Give your landscape an energizing dose of tea this spring — compost tea, that is, a rich “drink” that uses the science of Mother Nature to enrich the soil.
“I learned about the importance of compost tea at least 20 years ago, and it just made sense to me,” says Gardens of Babylon owner Mark Kerske. “The soils in Tennessee are not only compacted due to heavy clay, but also depleted by the constant use of toxic fertilizers. Plants are now dependent on the fertilizers for growth, which have wiped out all the good, beneficial microbes in the soil.” Using compost tea is the best way to put the “good guys” back in the soil, Kerske says.
What, exactly, is compost tea?
“Compost tea is THE most natural fertilizer,” explains Troy Hinke, founder and owner of Living Roots Compost Tea in Chapmansboro, TN. It provides new life for soil – especially soil that has been abused, say, by heavy equipment during construction or renovation, or overuse of chemical fertilizers.
“Basically, it’s a liquid form of compost,” Hinke says. Knowledgeable gardeners understand it is the nutrients in compost that improve soil, but the magic is really in the micro-organisms that make the nutrients. “So we’re extracting the microorganisms and putting food in the water to get those organisms to reproduce at higher levels,” he explains.
The “food” sounds like a buffet of treats that soil can appreciate: fish hydrolysates, humic acid, kelp, bacteria, fungi and other ingredients to populate the brew. “The idea behind the concept is that bacteria and fungi are the first decomposers in nature, and they’re breaking down organic matter and hold their nutrients in their bodies. Their predators come along and eat them to make those nutrients in a plant-available form.”
It’s the circle of life on a tiny, tiny scale that provides big benefits for soil in need of help.
What compost tea is not is the runoff of water that percolates through a compost pile or bucket of soil. Hinke calls that leachate, or runoff, and it doesn’t have the benefits of true, actively aerated tea. In fact, it could have a negative effect on plants because of anaerobic or harmful organisms that may be present, Hinke says. Good compost tea starts with finished compost, is aerobic during the brewing process, with foods for the microorganisms to do their work.
“The biology is what makes the difference within compost and compost tea. It’s all about the life within that.”
Why use compost tea?
“It’s a natural form of fertility,” Hinke explains. With chemical fertilizers, the plants may get the correct organisms for growth, but the nutrients don’t regenerate. “Chemicals not only are harming the environment, but you’re spending more money, having to reapply the chemicals over and over again.”
Nature can do a better job, Hinke says. “With this more natural method you’re providing life to the soil, and the life and biology in the soil is making the nutrients available.” In other words, the generous, fortified tea is putting the life in the soil for the plants to manage their own nutrient needs.
“It’s the science behind Mother Nature. It’s how it works in the natural world.”
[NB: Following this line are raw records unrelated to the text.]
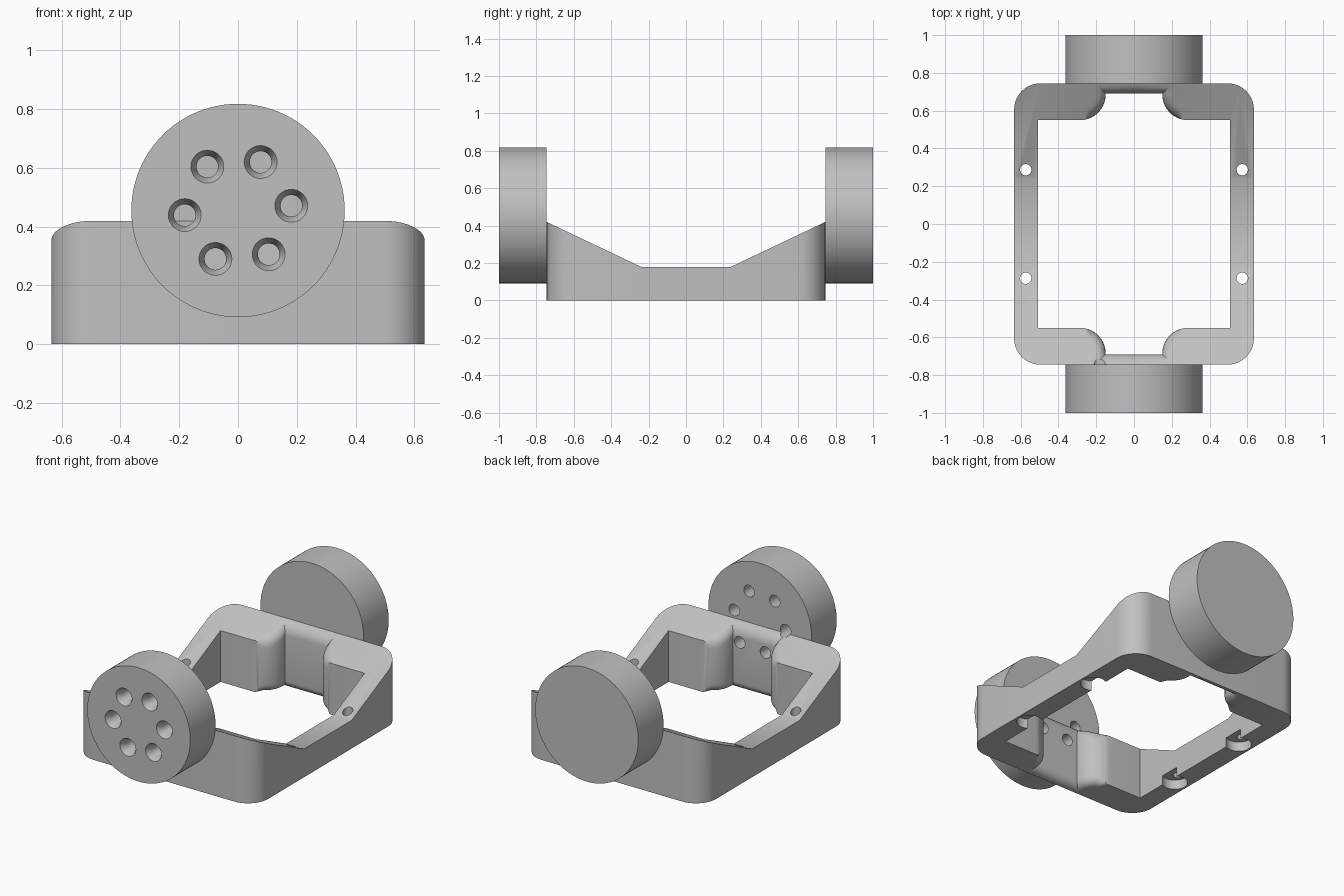
import bpy, bmesh, math
from mathutils import Matrix, Vector

if "Cube" in bpy.data.objects:
    bpy.data.objects.remove(bpy.data.objects["Cube"])

grey = bpy.data.materials.new("plain grey")
grey.use_nodes = True
grey.diffuse_color = (0.53, 0.53, 0.53, 1)
grey.node_tree.nodes["Principled BSDF"].inputs["Base Color"].default_value = grey.diffuse_color

OUT_X, OUT_Y, CORNER = 0.635, 0.745, 0.14
IN_X, IN_Y, FLAT_Y = 0.508, 0.55, 0.24
NOTCH_X, NOTCH_Y, NOSE = 0.15, 0.69, 0.135
HUB_Z, HUB_R = 0.455, 0.363


def finish(name, bm):
    bmesh.ops.recalc_face_normals(bm, faces=bm.faces)
    mesh = bpy.data.meshes.new(name)
    bm.to_mesh(mesh)
    bm.free()
    mesh.materials.append(grey)
    obj = bpy.data.objects.new(name, mesh)
    bpy.context.collection.objects.link(obj)
    return obj


def activate(obj):
    bpy.ops.object.select_all(action='DESELECT')
    obj.select_set(True)
    bpy.context.view_layer.objects.active = obj


def lathe(bm, profile, place, sides=32):
    """Closed turned solid from (radius, height) pairs."""
    rings = []
    for r, h in profile:
        rings.append([bm.verts.new(place @ Vector((r * math.cos(a), r * math.sin(a), h)))
                      for a in (math.tau * i / sides for i in range(sides))])
    for low, high in zip(rings, rings[1:]):
        for i in range(sides):
            j = (i + 1) % sides
            bm.faces.new((low[i], low[j], high[j], high[i]))
    bm.faces.new(rings[0][::-1])
    bm.faces.new(rings[-1])


def cut(obj, cutter):
    activate(obj)
    mod = obj.modifiers.new("cut", 'BOOLEAN')
    mod.operation, mod.solver, mod.object = 'DIFFERENCE', 'EXACT', cutter
    bpy.ops.object.modifier_apply(modifier=mod.name)


def arc(cx, cy, r, start, end, steps=10):
    angles = (math.radians(start + (end - start) * i / steps) for i in range(steps + 1))
    return [(cx + r * math.cos(a), cy + r * math.sin(a)) for a in angles]


def top_height(y):
    return 0.18 + 0.24 * max(0, y - FLAT_Y) / (OUT_Y - FLAT_Y)


# Frame: one quarter, split where the slope begins, then mirrored
plan = [(0, OUT_Y)] + arc(OUT_X - CORNER, OUT_Y - CORNER, CORNER, 90, 0)
plan += [(OUT_X, FLAT_Y), (OUT_X, 0), (IN_X, 0), (IN_X, FLAT_Y), (IN_X, IN_Y)]
plan += arc(NOTCH_X + NOSE, IN_Y + NOSE, NOSE, 270, 180)
plan += [(NOTCH_X, NOTCH_Y), (0, NOTCH_Y)]
bm = bmesh.new()
bottom = [bm.verts.new((x, y, 0)) for x, y in plan]
top = [bm.verts.new((x, y, top_height(y))) for x, y in plan]
count = len(plan)
split = plan.index((OUT_X, FLAT_Y))
for ring in (bottom, top):
    bm.faces.new(ring[split:split + 4])
    bm.faces.new(ring[:split + 1] + ring[split + 3:])
for i in range(count):
    j = (i + 1) % count
    bm.faces.new((bottom[i], bottom[j], top[j], top[i]))
bmesh.ops.recalc_face_normals(bm, faces=bm.faces)


# Round the rims of the notch behind each hub
def on_notch(v):
    return v.co.x < 0.26 and IN_Y - 0.01 < v.co.y < NOTCH_Y + 0.01


rims = [e for e in bm.edges if all(on_notch(v) for v in e.verts)
        and (e.verts[0].co - e.verts[1].co).xy.length > 0.001]
bmesh.ops.bevel(bm, geom=rims, offset=0.05, offset_type='OFFSET', segments=5,
                profile=0.5, affect='EDGES', clamp_overlap=False)
seams = [f for f in bm.faces if any(all(abs(v.co[k]) < 1e-4 for v in f.verts) for k in (0, 1))]
bmesh.ops.delete(bm, geom=seams, context='FACES')
frame = finish("frame", bm)
activate(frame)
mirror = frame.modifiers.new("mirror", 'MIRROR')
mirror.use_axis = (True, True, False)
bpy.ops.object.modifier_apply(modifier=mirror.name)

# Hubs: a disc on each end
hubs = []
for name, side in (("front_hub", -1), ("back_hub", 1)):
    bm = bmesh.new()
    turn = Matrix.Translation((0, side * OUT_Y, HUB_Z)) @ Matrix.Rotation(-side * math.pi / 2, 4, 'X')
    lathe(bm, [(HUB_R, 0), (HUB_R, 1 - OUT_Y)], turn, 96)
    hubs.append(finish(name, bm))

# Six countersunk holes through the front hub and the wall behind it
bm = bmesh.new()
for k in range(6):
    a = math.radians(5 + 60 * k)
    place = Matrix.Translation((0.182 * math.cos(a), -1, HUB_Z + 0.182 * math.sin(a))) \
        @ Matrix.Rotation(-math.pi / 2, 4, 'X')
    lathe(bm, [(0.066, -0.02), (0.056, 0), (0.037, 0.04), (0.037, 0.4)], place)
hub_holes = finish("hub_hole_cutter", bm)

# Vertical screw holes in the side bars, with head pockets underneath
shafts, pockets = bmesh.new(), bmesh.new()
for sx in (-1, 1):
    for sy in (-1, 1):
        lathe(shafts, [(0.03, -0.1), (0.03, 0.5)], Matrix.Translation((sx * 0.573, sy * 0.287, 0)))
        lathe(pockets, [(0.075, -0.1), (0.075, 0.06)], Matrix.Translation((sx * 0.548, sy * 0.287, 0)))
screw_shafts = finish("screw_hole_cutter", shafts)
screw_pockets = finish("screw_pocket_cutter", pockets)

cut(hubs[0], hub_holes)
for cutter in (hub_holes, screw_shafts, screw_pockets):
    cut(frame, cutter)
for cutter in (hub_holes, screw_shafts, screw_pockets):
    bpy.data.objects.remove(cutter)

for obj in [frame] + hubs:
    activate(obj)
    bpy.ops.object.shade_smooth_by_angle(angle=math.radians(30))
When? And how?
Spring, summer and fall are good seasons to give your landscape a dose of compost tea, Kerske says. “It’s usually applied once the soil temperature gets above 50 to 60 degrees.” It is applied to established lawns, but is especially good for new lawns started from scratch. If soil is compacted, he recommends three applications a year. “It’s taken years to make your soil bad, so it will take a couple years of applications to improve it.”
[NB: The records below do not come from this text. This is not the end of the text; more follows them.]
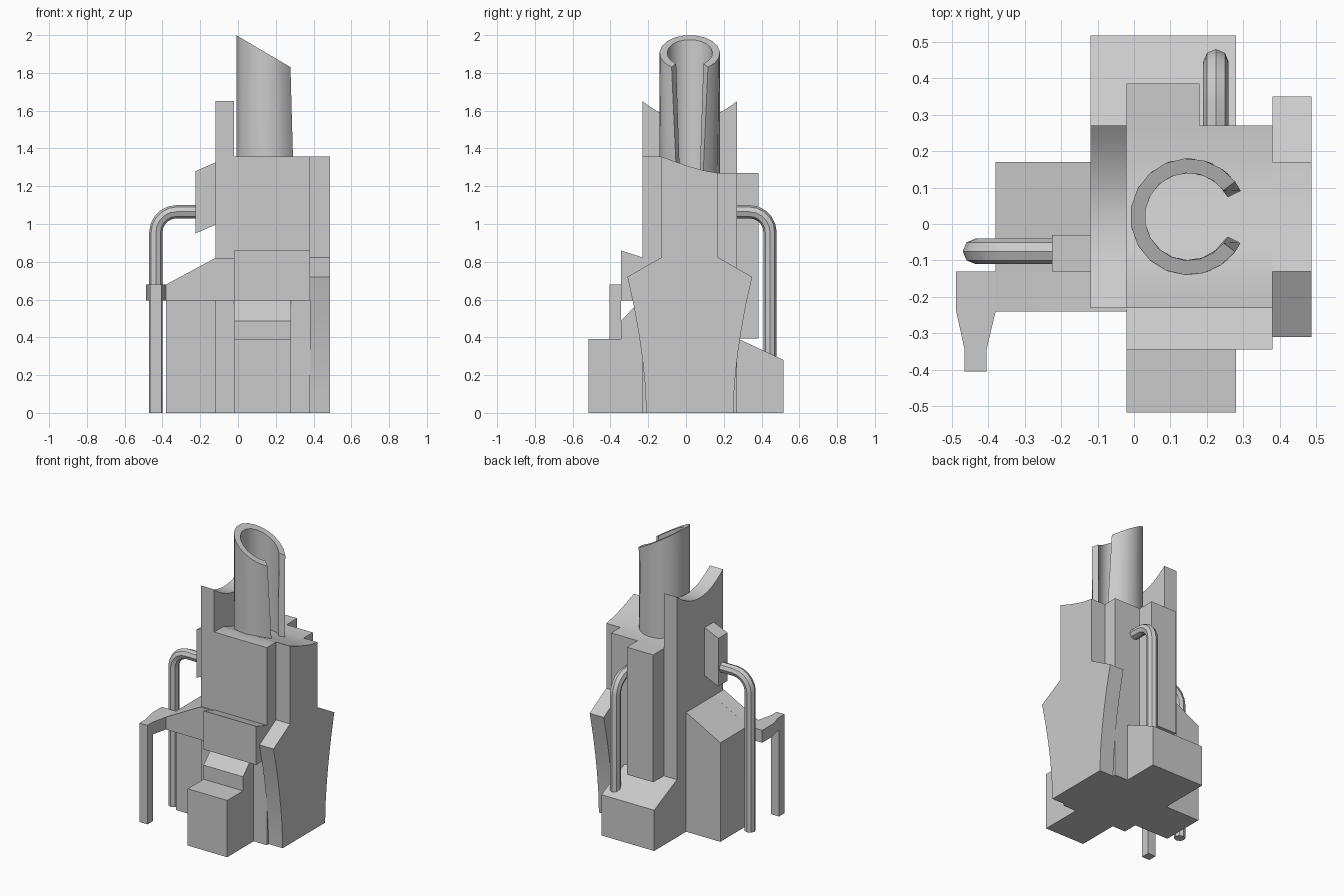
import bpy, bmesh, math

cube = bpy.data.objects.get("Cube")
if cube:
    bpy.data.objects.remove(cube, do_unlink=True)

grey = bpy.data.materials.new("plain_grey")
grey.use_nodes = True
grey.diffuse_color = (0.6, 0.6, 0.6, 1)
grey.node_tree.nodes["Principled BSDF"].inputs["Base Color"].default_value = (0.6, 0.6, 0.6, 1)


def activate(obj):
    bpy.ops.object.select_all(action='DESELECT')
    obj.select_set(True)
    bpy.context.view_layer.objects.active = obj


def finish(name, bm, angle=30):
    bmesh.ops.recalc_face_normals(bm, faces=bm.faces)
    mesh = bpy.data.meshes.new(name)
    bm.to_mesh(mesh)
    bm.free()
    mesh.materials.append(grey)
    obj = bpy.data.objects.new(name, mesh)
    bpy.context.collection.objects.link(obj)
    activate(obj)
    bpy.ops.object.shade_smooth_by_angle(angle=math.radians(angle))
    return obj


def prism(name, axis, lo, hi, profile):
    """Extrude a 2D outline along an axis from lo to hi."""
    place = {"x": lambda a, b, t: (t, a, b),
             "y": lambda a, b, t: (a, t, b),
             "z": lambda a, b, t: (a, b, t)}[axis]
    bm = bmesh.new()
    rings = [[bm.verts.new(place(a, b, t)) for a, b in profile] for t in (lo, hi)]
    bm.faces.new(rings[0])
    bm.faces.new(rings[1])
    n = len(profile)
    for i in range(n):
        j = (i + 1) % n
        bm.faces.new((rings[0][i], rings[0][j], rings[1][j], rings[1][i]))
    return finish(name, bm)


def pipe(name, start, direction, reach, bottom, radius=0.035, bend=0.11, steps=5):
    """Octagonal pipe running outwards, then bending down."""
    x, y, z = start
    dx, dy = direction
    path = [(0, z)]
    for i in range(steps + 1):
        a = math.pi / 2 * i / steps
        path.append((reach - bend + bend * math.sin(a), z - bend + bend * math.cos(a)))
    path.append((reach, bottom))
    curve = bpy.data.curves.new(name, 'CURVE')
    curve.dimensions = '3D'
    curve.bevel_depth = radius
    curve.bevel_resolution = 2
    curve.use_fill_caps = True
    spline = curve.splines.new('POLY')
    spline.points.add(len(path) - 1)
    for p, (d, h) in zip(spline.points, path):
        p.co = (x + dx * d, y + dy * d, h, 1)
    obj = bpy.data.objects.new(name, curve)
    bpy.context.collection.objects.link(obj)
    curve.materials.append(grey)
    activate(obj)
    bpy.ops.object.convert(target='MESH')
    bpy.ops.object.shade_smooth_by_angle(angle=math.radians(30))


# Core tower with a dished, falling roof
roof = [(0.17, 1.27), (0.09, 1.284), (0.01, 1.307), (-0.06, 1.331), (-0.13, 1.357)]
prism("core_tower", "x", -0.02, 0.38,
      [(-0.23, 0), (0.27, 0), (0.27, 1.27)] + roof + [(-0.23, 1.357)])

# Tall side panel with a concave top edge
dish = [(0.02 + 0.25 * t, 1.55 + 0.1 * t * t) for t in [1 - i / 8 for i in range(17)]]
prism("tall_panel", "x", -0.12, -0.02, [(-0.23, 0), (0.27, 0)] + dish)

# Flared buttress wing on the left side
flare = [(0.21 + 0.02, 0), (0.237, 0.15), (0.25, 0.28), (0.27, 0.42),
         (0.295, 0.56), (0.33, 0.72), (0.15, 0.823)]
prism("buttress_wing", "x", 0.38, 0.487,
      [(0.02 + w, z) for w, z in flare] + roof
      + [(0.02 - w, z) for w, z in reversed(flare)])

# Front steps and chest block
prism("front_steps", "x", -0.02, 0.28,
      [(-0.22, 0), (-0.517, 0), (-0.517, 0.39), (-0.345, 0.39),
       (-0.345, 0.487), (-0.235, 0.6), (-0.22, 0.6)])
prism("chest_block", "x", -0.02, 0.38,
      [(-0.22, 0.595), (-0.345, 0.595), (-0.345, 0.86), (-0.22, 0.82)])

# Back block and hanging rib
prism("back_block", "x", -0.12, 0.28,
      [(0.26, 0), (0.517, 0), (0.517, 0.28), (0.26, 0.4)])
prism("back_rib", "z", 0.395, 1.27,
      [(-0.02, 0.26), (0.18, 0.26), (0.18, 0.385), (-0.02, 0.385)])

# Right annex with sloping roof, and the beam across its front
prism("right_annex", "y", -0.13, 0.17,
      [(-0.38, 0), (-0.11, 0), (-0.11, 0.825), (-0.38, 0.68)])
prism("front_beam", "y", -0.24, -0.13,
      [(-0.38, 0.595), (-0.02, 0.595), (-0.02, 0.82), (-0.12, 0.82), (-0.38, 0.68)])

# Tapered bracket and its thin leg
prism("bracket_arm", "z", 0.595, 0.68,
      [(-0.38, -0.13), (-0.488, -0.13), (-0.488, -0.24), (-0.465, -0.345),
       (-0.465, -0.405), (-0.405, -0.405), (-0.405, -0.345), (-0.38, -0.24)])
prism("bracket_leg", "z", 0, 0.6,
      [(-0.465, -0.405), (-0.405, -0.405), (-0.405, -0.345), (-0.465, -0.345)])

# Pipe housing and the two pipes
prism("pipe_housing", "y", -0.13, -0.03,
      [(-0.11, 1.0), (-0.11, 1.33), (-0.225, 1.28), (-0.225, 0.95)])
pipe("right_pipe", (-0.215, -0.075, 1.065), (-1, 0), 0.22, 0)
pipe("back_pipe", (0.225, 0.26, 1.065), (0, 1), 0.185, 0.28)

# Split chimney: slanted rim and a slit that narrows downwards
bm = bmesh.new()
segments = 15
sections = []
for i in range(segments + 1):
    section = []
    for radius, top in ((0.16, False), (0.16, True), (0.12, True), (0.12, False)):
        half = math.radians(37 if top else 26)
        a = half + (2 * math.pi - 2 * half) * i / segments
        x, y = 0.15 + radius * math.cos(a), 0.02 + radius * math.sin(a)
        z = 2.0 - 0.59 * (x + 0.01) if top else 1.25
        section.append(bm.verts.new((x, y, z)))
    sections.append(section)
for s, t in zip(sections, sections[1:]):
    for k in range(4):
        m = (k + 1) % 4
        bm.faces.new((s[k], s[m], t[m], t[k]))
bm.faces.new(sections[0])
bm.faces.new(sections[-1])
finish("split_chimney", bm)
The amount to apply is measured per square foot; usually, a typical residential lawn benefits from 50 to 100 gallons of compost tea, Kerske says. The Gardens of Babylon landscape team can provide a total maintenance package with tea applications – “weed and green applications is how we refer to it,” he says. “It’s one of the tools we use throughout the year to keep peoples’ lawns and landscapes healthy.”
After his extensive training in organic food production, composting and compost tea, Troy Hinke became the soil and compost tea specialist for Gardens of Babylon. In 2015 he moved to Chapmansboro and worked for a large-scale composting facility before starting Living Roots Compost Tea.
For a deep-dive into the relationship between soil and microbes and how compost tea contributes to the circle of soil life, Hinke has produced a ten-part podcast on the subject. Find What’s Brewing?: A Compost Podcast on Spotify, or in iTunes in the podcast Farm Land.
Ready to rejuvenate your soil with a dose of compost tea? Book a consultation with the Gardens of Babylon Landscape Maintenance team here.